***** Given data *****

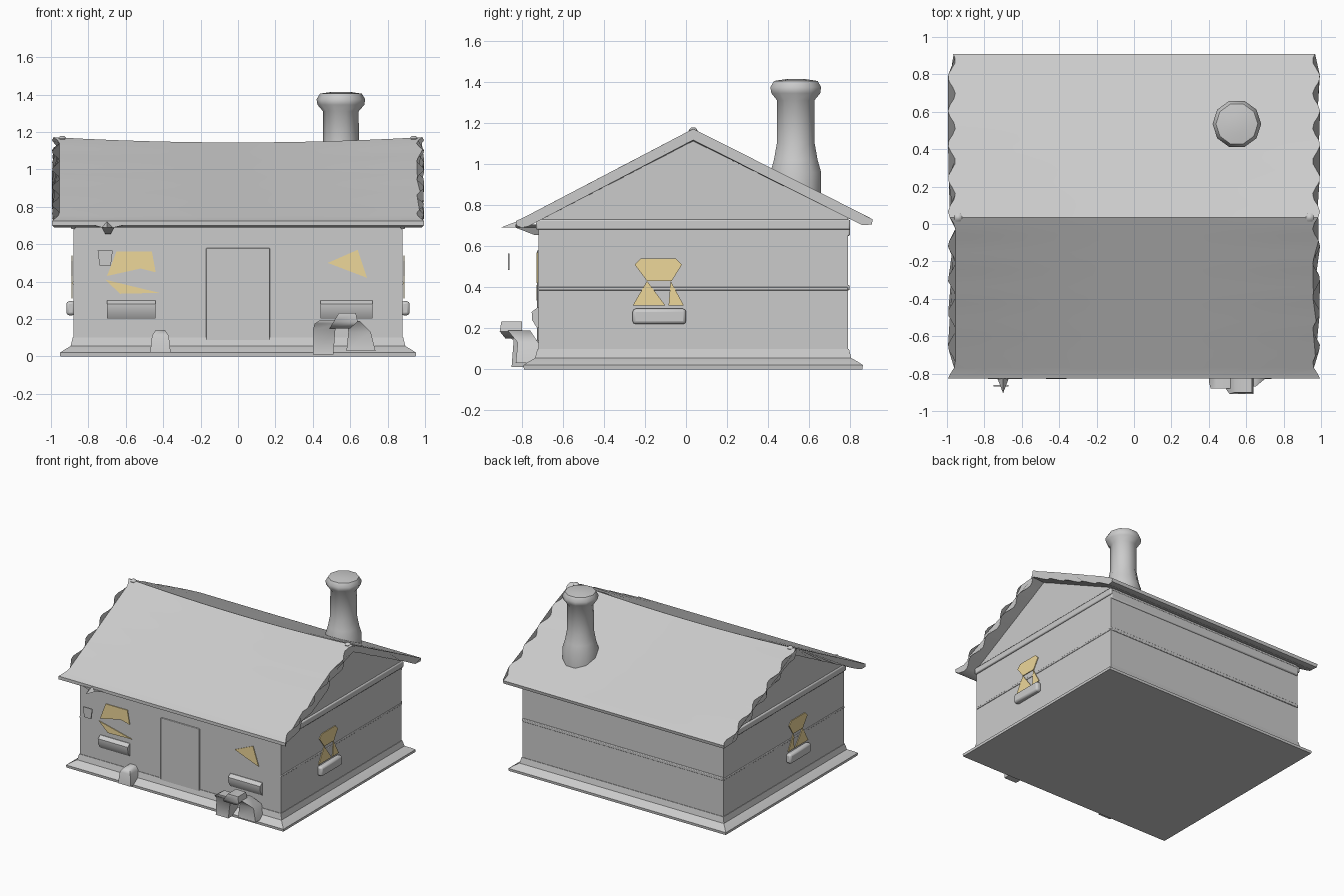
import bpy, bmesh, math
from mathutils import Vector

if "Cube" in bpy.data.objects:
    bpy.data.objects.remove(bpy.data.objects["Cube"])


def make(name, verts, faces, smooth=True, angle=35):
    me = bpy.data.meshes.new(name)
    me.from_pydata([tuple(v) for v in verts], [], faces)
    bm = bmesh.new()
    bm.from_mesh(me)
    bmesh.ops.recalc_face_normals(bm, faces=bm.faces)
    bm.to_mesh(me)
    bm.free()
    ob = bpy.data.objects.new(name, me)
    bpy.context.collection.objects.link(ob)
    if smooth:
        bpy.ops.object.select_all(action='DESELECT')
        ob.select_set(True)
        bpy.context.view_layer.objects.active = ob
        bpy.ops.object.shade_smooth_by_angle(angle=math.radians(angle))
    return ob


def loft(name, rings, **kw):
    """Closed rings of equal size joined into a capped solid."""
    n = len(rings[0])
    verts = [p for r in rings for p in r]
    faces = [(k * n + i, k * n + (i + 1) % n, (k + 1) * n + (i + 1) % n, (k + 1) * n + i)
             for k in range(len(rings) - 1) for i in range(n)]
    faces += [tuple(range(n)), tuple(range(len(verts) - n, len(verts)))]
    return make(name, verts, faces, **kw)


def rect(x0, x1, y0, y1, z):
    return [(x0, y0, z), (x1, y0, z), (x1, y1, z), (x0, y1, z)]


def box(name, x0, x1, y0, y1, z0, z1, bevel=0.0):
    ob = loft(name, [rect(x0, x1, y0, y1, z0), rect(x0, x1, y0, y1, z1)])
    if bevel:
        m = ob.modifiers.new("bevel", 'BEVEL')
        m.width, m.segments = bevel, 2
    return ob


def turned(name, cx, cy, profile, n=10, angle=50):
    rings = [[(cx + r * math.cos(2 * math.pi * i / n), cy + r * math.sin(2 * math.pi * i / n), z)
              for i in range(n)] for r, z in profile]
    return loft(name, rings, angle=angle)


# Walls with gable ends
gable = [(-0.72, 0.03), (-0.72, 0.73), (0.035, 1.12), (0.79, 0.74), (0.79, 0.03)]
loft("walls", [[(x, y, z) for y, z in gable] for x in (-0.88, 0.88)])

# Flared foundation skirt
skirt = [(0.07, 0.0), (0.072, 0.02), (0.05, 0.035), (0.015, 0.055), (0.004, 0.10)]
loft("foundation", [rect(-0.88 - e, 0.88 + e, -0.72 - e, 0.79 + e, z) for e, z in skirt])

# Timber rails
for s, side in ((-1, "left"), (1, "right")):
    a, b = sorted((s * 0.87, s * 0.893))
    box(f"{side}_gable_beam", a, b, -0.73, 0.80, 0.68, 0.73, 0.008)
    a, b = sorted((s * 0.87, s * 0.885))
    box(f"{side}_rail", a, b, -0.72, 0.79, 0.385, 0.40, 0.004)
box("back_rail", -0.88, 0.88, 0.78, 0.797, 0.385, 0.41, 0.005)
box("back_top_beam", -0.88, 0.88, 0.78, 0.80, 0.65, 0.72, 0.008)
box("door", -0.17, 0.17, -0.727, -0.71, 0.05, 0.58, 0.004)

# Sagging roof with scalloped gable edges
RY, TOP = 0.035, 1.172
span = 27
mid = [(-0.80 + (RY + 0.80) * i / span, 0.735 + (TOP - 0.735) * i / span) for i in range(span + 1)]
mid += [(RY + (0.89 - RY) * i / span, TOP + (0.742 - TOP) * i / span) for i in range(1, span + 1)]
under = [(y, z - 0.055) for y, z in reversed(mid)]
outline = mid + [(0.91, 0.73), (0.905, 0.705)] + under[1:-1] + [(-0.80, 0.69), (-0.825, 0.70), (-0.825, 0.725)]
stations = [-1 + 2 * k / 12 for k in range(13)]
rings = []
for t in stations:
    ring = []
    for y, z in outline:
        wave = 0.975 + 0.02 * math.sin(2 * math.pi * (y - 0.02) / 0.18)
        sag = 0.028 * (1 - t * t) * max(0, (z - 0.72) / 0.45)
        ring.append((t * wave, y, z - sag))
    rings.append(ring)
loft("roof", rings)
for s, side in ((-1, "left"), (1, "right")):
    turned(f"{side}_ridge_end", s * 0.94, RY, [(0.012, 1.13), (0.025, 1.165), (0.012, 1.178)], 6)

# Chimney
turned("chimney", 0.55, 0.535,
       [(0.13, 0.84), (0.13, 0.96), (0.112, 1.02), (0.097, 1.10), (0.095, 1.31), (0.125, 1.345),
        (0.13, 1.375), (0.112, 1.405), (0.05, 1.414)])

# Window sills
for i, (x0, x1) in enumerate(((-0.70, -0.44), (0.44, 0.72))):
    loft(f"front_sill_{i}", [rect(x0, x1, -0.725, -0.70, 0.20), rect(x0, x1, -0.75, -0.70, 0.24),
                             rect(x0, x1, -0.752, -0.70, 0.28), rect(x0, x1, -0.725, -0.70, 0.30)])
for s, side in ((-1, "left"), (1, "right")):
    a, b = sorted((s * 0.87, s * 0.918))
    box(f"{side}_sill", a, b, -0.26, 0.0, 0.22, 0.295, 0.015)

# Lit window panes
glow = bpy.data.materials.new("window_glow")
glow.diffuse_color = (0.85, 0.68, 0.32, 1)
glow.use_nodes = True
glow.node_tree.nodes["Principled BSDF"].inputs["Base Color"].default_value = glow.diffuse_color
front = [[(-0.65, 0.56), (-0.46, 0.56), (-0.44, 0.45), (-0.52, 0.47), (-0.70, 0.43)],
         [(-0.71, 0.41), (-0.42, 0.34), (-0.63, 0.335)],
         [(0.48, 0.50), (0.64, 0.57), (0.69, 0.42)]]
side_panes = [[(-0.22, 0.54), (-0.05, 0.54), (-0.02, 0.51), (-0.07, 0.43), (-0.19, 0.43), (-0.25, 0.51)],
              [(-0.19, 0.43), (-0.26, 0.31), (-0.10, 0.31)],
              [(-0.075, 0.43), (-0.085, 0.31), (-0.01, 0.31)]]


def pane(name, pts, direction):
    d = Vector(direction) * 0.006
    ob = loft(name, [pts, [Vector(p) + d for p in pts]], smooth=False)
    ob.data.materials.append(glow)


for i, p in enumerate(front):
    pane(f"front_pane_{i}", [(x, -0.722, z) for x, z in p], (0, -1, 0))
for s, side in ((-1, "left"), (1, "right")):
    for i, p in enumerate(side_panes):
        pane(f"{side}_pane_{i}", [(s * 0.884, y, z) for y, z in p], (s, 0, 0))

# Hanging lantern and its bracket under the eave
loft("lantern", [rect(-0.74, -0.68, -0.868, -0.860, 0.485), rect(-0.75, -0.67, -0.868, -0.860, 0.565)])
loft("lantern_bracket", [rect(-0.71, -0.68, -0.74, -0.70, 0.655), rect(-0.73, -0.66, -0.83, -0.70, 0.69),
                         rect(-0.78, -0.60, -0.83, -0.70, 0.705)])
make("bracket_hook", [(-0.74, -0.80, 0.69), (-0.66, -0.80, 0.69), (-0.70, -0.80, 0.73), (-0.70, -0.905, 0.69)],
     [(0, 1, 2), (0, 1, 3), (1, 2, 3), (2, 0, 3)], smooth=False)

# Flower pot by the left window
loft("left_pot", [rect(-0.47, -0.36, -0.83, -0.73, 0.02), rect(-0.46, -0.37, -0.82, -0.71, 0.11),
                  rect(-0.44, -0.39, -0.80, -0.71, 0.14)], angle=60)

# Water pump and trough by the right window
loft("pump_body", [rect(0.40, 0.51, -0.85, -0.72, 0.01), rect(0.40, 0.52, -0.84, -0.72, 0.14),
                   rect(0.41, 0.53, -0.88, -0.80, 0.175), rect(0.44, 0.52, -0.88, -0.80, 0.195)], angle=60)
loft("pump_spout", [rect(0.49, 0.60, -0.88, -0.80, 0.15), rect(0.51, 0.64, -0.908, -0.80, 0.185),
                    rect(0.54, 0.63, -0.90, -0.80, 0.232)], angle=60)
loft("trough", [rect(0.58, 0.735, -0.83, -0.72, 0.03), rect(0.59, 0.71, -0.82, -0.72, 0.13),
                rect(0.58, 0.65, -0.87, -0.76, 0.19)], angle=60)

*****

Requirement – Every line from the top of the records above to the line with "n = len(rings[0])", inclusive, should be duplicated exactly, minus the pictures.

Reply –
import bpy, bmesh, math
from mathutils import Vector

if "Cube" in bpy.data.objects:
    bpy.data.objects.remove(bpy.data.objects["Cube"])


def make(name, verts, faces, smooth=True, angle=35):
    me = bpy.data.meshes.new(name)
    me.from_pydata([tuple(v) for v in verts], [], faces)
    bm = bmesh.new()
    bm.from_mesh(me)
    bmesh.ops.recalc_face_normals(bm, faces=bm.faces)
    bm.to_mesh(me)
    bm.free()
    ob = bpy.data.objects.new(name, me)
    bpy.context.collection.objects.link(ob)
    if smooth:
        bpy.ops.object.select_all(action='DESELECT')
        ob.select_set(True)
        bpy.context.view_layer.objects.active = ob
        bpy.ops.object.shade_smooth_by_angle(angle=math.radians(angle))
    return ob


def loft(name, rings, **kw):
    """Closed rings of equal size joined into a capped solid."""
    n = len(rings[0])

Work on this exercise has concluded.